Meanwhile the occupiers are displaying power in a more much more Christlike manner. I was thinking particularly of the way that some people are puzzled by their lack of demands or clear vision about what they are up to, or how people can’t really figure them out easily.
That is a worldly way of power, having a sound-byte or two and a mission statement, clearly defined goals or targets to hit. Or the way people say that they’re just layabouts or hypocrites. In that you almost hear echos of the pharisees calling Jesus a glutton and drunkard.

I’m not sure God being on the side of the Occupy movement, but there are images and hints from it that seem much more in keeping with the spirit of Jesus than much of what goes on in our church life I reckon. Which seems more in keeping with the life of Christ?

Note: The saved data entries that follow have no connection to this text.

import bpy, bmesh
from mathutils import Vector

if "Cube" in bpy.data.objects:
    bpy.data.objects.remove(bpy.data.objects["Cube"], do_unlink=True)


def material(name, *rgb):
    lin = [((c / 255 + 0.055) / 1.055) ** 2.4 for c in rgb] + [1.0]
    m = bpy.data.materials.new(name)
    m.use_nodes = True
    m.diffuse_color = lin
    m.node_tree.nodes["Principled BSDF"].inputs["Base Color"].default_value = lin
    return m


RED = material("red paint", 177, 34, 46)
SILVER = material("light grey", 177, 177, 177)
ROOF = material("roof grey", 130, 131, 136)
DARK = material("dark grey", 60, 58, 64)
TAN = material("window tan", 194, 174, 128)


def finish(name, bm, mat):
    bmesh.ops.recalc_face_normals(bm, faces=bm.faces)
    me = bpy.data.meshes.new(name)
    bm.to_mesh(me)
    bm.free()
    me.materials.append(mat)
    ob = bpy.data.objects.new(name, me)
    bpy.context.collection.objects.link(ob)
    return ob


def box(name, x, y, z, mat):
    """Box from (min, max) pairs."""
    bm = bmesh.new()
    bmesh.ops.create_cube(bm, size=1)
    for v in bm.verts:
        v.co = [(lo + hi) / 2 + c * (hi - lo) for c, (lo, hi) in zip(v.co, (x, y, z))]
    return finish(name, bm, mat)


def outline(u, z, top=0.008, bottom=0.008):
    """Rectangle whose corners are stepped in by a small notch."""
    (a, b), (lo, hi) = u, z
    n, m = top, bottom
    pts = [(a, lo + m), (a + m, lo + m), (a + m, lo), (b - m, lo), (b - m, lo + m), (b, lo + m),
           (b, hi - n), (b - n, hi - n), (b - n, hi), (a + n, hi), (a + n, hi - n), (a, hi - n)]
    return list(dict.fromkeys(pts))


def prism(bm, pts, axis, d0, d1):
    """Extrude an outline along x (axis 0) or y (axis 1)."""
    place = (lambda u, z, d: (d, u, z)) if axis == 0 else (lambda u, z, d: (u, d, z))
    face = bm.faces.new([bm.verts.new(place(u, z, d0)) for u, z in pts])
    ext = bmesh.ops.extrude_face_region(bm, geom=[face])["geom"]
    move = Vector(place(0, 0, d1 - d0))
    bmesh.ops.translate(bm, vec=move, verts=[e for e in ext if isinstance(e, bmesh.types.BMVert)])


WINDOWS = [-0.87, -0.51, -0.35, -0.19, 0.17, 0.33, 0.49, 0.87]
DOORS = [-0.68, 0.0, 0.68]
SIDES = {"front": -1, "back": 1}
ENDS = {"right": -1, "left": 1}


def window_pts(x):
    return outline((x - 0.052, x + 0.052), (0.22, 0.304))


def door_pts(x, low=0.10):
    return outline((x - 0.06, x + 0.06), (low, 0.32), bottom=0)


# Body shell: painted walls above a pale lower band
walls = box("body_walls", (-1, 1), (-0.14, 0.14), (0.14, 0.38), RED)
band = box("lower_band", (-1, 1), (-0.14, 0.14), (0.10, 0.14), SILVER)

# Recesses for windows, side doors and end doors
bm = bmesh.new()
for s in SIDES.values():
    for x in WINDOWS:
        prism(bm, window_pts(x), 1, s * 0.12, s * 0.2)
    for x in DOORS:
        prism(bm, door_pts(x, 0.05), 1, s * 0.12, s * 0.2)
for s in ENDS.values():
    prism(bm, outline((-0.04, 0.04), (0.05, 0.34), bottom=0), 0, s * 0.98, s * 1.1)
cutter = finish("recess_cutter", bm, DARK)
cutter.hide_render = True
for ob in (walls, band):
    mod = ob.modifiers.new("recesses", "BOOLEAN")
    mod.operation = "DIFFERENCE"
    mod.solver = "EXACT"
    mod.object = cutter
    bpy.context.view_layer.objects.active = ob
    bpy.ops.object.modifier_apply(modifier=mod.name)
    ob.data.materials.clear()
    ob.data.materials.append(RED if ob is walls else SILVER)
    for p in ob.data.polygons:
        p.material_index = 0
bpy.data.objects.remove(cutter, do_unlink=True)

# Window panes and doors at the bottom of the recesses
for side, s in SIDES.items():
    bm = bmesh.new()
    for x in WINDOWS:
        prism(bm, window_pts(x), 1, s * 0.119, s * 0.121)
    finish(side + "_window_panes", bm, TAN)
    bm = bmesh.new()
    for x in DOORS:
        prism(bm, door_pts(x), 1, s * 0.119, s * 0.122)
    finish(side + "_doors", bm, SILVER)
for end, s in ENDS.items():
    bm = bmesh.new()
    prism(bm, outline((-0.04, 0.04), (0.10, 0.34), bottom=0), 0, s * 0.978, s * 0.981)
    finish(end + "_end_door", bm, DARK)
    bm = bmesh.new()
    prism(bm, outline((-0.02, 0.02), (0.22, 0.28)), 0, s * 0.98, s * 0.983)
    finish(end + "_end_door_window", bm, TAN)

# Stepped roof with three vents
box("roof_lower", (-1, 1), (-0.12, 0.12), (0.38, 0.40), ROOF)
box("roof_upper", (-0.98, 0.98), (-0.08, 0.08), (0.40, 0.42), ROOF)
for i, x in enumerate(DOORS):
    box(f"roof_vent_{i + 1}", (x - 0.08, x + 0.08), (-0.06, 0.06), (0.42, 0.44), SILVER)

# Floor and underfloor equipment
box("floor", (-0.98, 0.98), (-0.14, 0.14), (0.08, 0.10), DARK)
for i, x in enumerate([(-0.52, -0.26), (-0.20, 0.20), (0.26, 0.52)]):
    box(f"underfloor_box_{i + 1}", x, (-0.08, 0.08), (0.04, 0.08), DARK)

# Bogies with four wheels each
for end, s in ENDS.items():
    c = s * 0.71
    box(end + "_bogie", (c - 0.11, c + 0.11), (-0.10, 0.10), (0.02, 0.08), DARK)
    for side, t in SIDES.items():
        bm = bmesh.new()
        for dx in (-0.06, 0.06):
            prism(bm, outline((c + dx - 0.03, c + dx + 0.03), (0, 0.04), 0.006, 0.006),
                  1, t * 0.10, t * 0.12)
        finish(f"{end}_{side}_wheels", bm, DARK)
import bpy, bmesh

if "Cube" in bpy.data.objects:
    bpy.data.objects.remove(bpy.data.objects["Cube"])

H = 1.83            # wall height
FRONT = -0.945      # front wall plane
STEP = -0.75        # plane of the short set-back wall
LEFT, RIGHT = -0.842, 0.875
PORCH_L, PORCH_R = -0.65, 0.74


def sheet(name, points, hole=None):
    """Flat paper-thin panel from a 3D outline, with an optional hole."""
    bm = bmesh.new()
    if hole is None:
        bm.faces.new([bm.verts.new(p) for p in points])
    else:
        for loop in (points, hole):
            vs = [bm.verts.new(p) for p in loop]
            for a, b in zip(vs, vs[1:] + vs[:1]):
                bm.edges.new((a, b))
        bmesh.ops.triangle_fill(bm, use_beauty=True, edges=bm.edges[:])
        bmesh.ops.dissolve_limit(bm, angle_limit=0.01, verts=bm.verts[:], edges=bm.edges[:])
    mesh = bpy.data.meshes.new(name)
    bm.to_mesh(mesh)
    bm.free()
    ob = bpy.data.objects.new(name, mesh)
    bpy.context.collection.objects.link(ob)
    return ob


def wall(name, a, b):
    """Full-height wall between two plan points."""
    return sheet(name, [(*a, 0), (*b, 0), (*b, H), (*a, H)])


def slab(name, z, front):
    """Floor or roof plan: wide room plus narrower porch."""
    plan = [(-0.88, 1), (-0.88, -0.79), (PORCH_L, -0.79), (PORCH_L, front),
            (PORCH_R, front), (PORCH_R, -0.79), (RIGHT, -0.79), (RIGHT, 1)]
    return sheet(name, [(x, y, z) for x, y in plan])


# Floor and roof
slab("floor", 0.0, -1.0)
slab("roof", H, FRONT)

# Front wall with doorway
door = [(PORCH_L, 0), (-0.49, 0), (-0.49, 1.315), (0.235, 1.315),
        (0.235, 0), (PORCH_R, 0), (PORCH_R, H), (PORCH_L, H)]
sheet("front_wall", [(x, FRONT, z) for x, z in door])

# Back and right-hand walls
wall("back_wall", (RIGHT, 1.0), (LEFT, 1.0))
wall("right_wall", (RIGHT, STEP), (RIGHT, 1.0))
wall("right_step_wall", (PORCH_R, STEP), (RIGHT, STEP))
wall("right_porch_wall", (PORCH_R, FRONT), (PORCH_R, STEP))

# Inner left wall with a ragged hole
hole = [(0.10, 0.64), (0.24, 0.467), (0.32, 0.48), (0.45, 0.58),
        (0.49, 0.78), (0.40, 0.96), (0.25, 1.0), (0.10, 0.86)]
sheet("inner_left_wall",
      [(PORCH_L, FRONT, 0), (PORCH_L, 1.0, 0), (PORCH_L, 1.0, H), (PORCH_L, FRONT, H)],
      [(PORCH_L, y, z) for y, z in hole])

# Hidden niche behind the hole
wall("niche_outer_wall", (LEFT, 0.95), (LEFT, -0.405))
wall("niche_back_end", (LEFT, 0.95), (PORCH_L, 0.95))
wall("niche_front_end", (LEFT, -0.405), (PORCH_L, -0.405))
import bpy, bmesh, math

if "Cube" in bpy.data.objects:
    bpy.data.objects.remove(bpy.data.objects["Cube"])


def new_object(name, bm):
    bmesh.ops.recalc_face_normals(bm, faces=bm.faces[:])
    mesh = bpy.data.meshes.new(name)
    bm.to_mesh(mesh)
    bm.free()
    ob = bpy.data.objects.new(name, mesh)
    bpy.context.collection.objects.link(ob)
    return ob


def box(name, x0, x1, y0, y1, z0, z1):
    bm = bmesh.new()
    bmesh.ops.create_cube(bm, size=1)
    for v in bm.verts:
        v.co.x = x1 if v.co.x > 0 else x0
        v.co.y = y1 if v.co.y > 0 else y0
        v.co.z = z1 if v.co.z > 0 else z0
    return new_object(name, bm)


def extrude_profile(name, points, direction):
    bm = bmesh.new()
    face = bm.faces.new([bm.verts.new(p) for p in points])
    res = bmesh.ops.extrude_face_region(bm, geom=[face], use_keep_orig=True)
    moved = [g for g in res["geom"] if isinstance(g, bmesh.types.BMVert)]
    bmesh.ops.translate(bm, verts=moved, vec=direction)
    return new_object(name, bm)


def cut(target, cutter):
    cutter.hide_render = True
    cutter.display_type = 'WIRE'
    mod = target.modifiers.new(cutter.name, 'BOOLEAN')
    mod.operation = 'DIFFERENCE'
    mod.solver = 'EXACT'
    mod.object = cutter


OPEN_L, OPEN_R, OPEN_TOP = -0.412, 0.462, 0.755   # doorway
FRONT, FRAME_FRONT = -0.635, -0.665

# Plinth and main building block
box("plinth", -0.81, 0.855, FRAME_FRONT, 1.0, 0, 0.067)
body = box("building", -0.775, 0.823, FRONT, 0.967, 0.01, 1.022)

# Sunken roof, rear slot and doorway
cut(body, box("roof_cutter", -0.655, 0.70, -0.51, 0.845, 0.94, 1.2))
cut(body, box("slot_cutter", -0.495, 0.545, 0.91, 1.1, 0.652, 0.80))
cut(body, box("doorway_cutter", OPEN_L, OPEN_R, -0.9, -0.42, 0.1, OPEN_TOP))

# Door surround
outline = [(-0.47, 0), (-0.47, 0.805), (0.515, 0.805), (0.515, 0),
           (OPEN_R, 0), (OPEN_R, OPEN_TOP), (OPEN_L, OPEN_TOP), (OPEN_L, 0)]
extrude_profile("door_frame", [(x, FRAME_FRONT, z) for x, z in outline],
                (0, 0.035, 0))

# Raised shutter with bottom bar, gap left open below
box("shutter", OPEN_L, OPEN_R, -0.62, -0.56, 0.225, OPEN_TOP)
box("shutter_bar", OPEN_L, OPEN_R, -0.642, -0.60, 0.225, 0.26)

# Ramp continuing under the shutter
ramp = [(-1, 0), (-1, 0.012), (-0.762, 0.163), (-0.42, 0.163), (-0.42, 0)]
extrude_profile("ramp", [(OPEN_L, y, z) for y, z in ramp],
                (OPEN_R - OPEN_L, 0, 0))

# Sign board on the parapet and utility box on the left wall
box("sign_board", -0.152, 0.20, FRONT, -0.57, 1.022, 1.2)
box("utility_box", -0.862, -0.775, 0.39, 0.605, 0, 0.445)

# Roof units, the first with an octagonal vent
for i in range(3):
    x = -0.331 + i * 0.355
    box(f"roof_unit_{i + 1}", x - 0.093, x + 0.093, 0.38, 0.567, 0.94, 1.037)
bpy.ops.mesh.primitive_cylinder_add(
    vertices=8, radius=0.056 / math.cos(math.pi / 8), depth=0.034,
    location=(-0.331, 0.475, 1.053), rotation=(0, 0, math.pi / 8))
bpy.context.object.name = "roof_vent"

The description of Christians on their knees in prayer on the steps of St Paul’s being dragged away by police or the Archbishop of Canterbury vs Richard Dawkins in argument at Oxford University?

led us not into temptation (except when you lead us into temptation?)?)

There are two verses in the Bible that have been playing on my mind recently.
First up this verse from Matthew Chapter 4

Then Jesus was led by the Spirit into the wilderness to be tempted[a] by the devil.

and then this familiar verse a few chapters on from The Lord’s Prayer

And lead us not into temptation,[a]
but deliver us from the evil one

I’m not sure why that struck except it seems that even though Jesus tells us to pray that we will not be led into temptation Jesus himself is led into the desert by the Spirit to be tempted by the Devil.
In fact it sounds as if the Spirit has led Jesus into the wilderness where he will be tempted by the devil.

So I’m not really sure what to make of that.
That is all..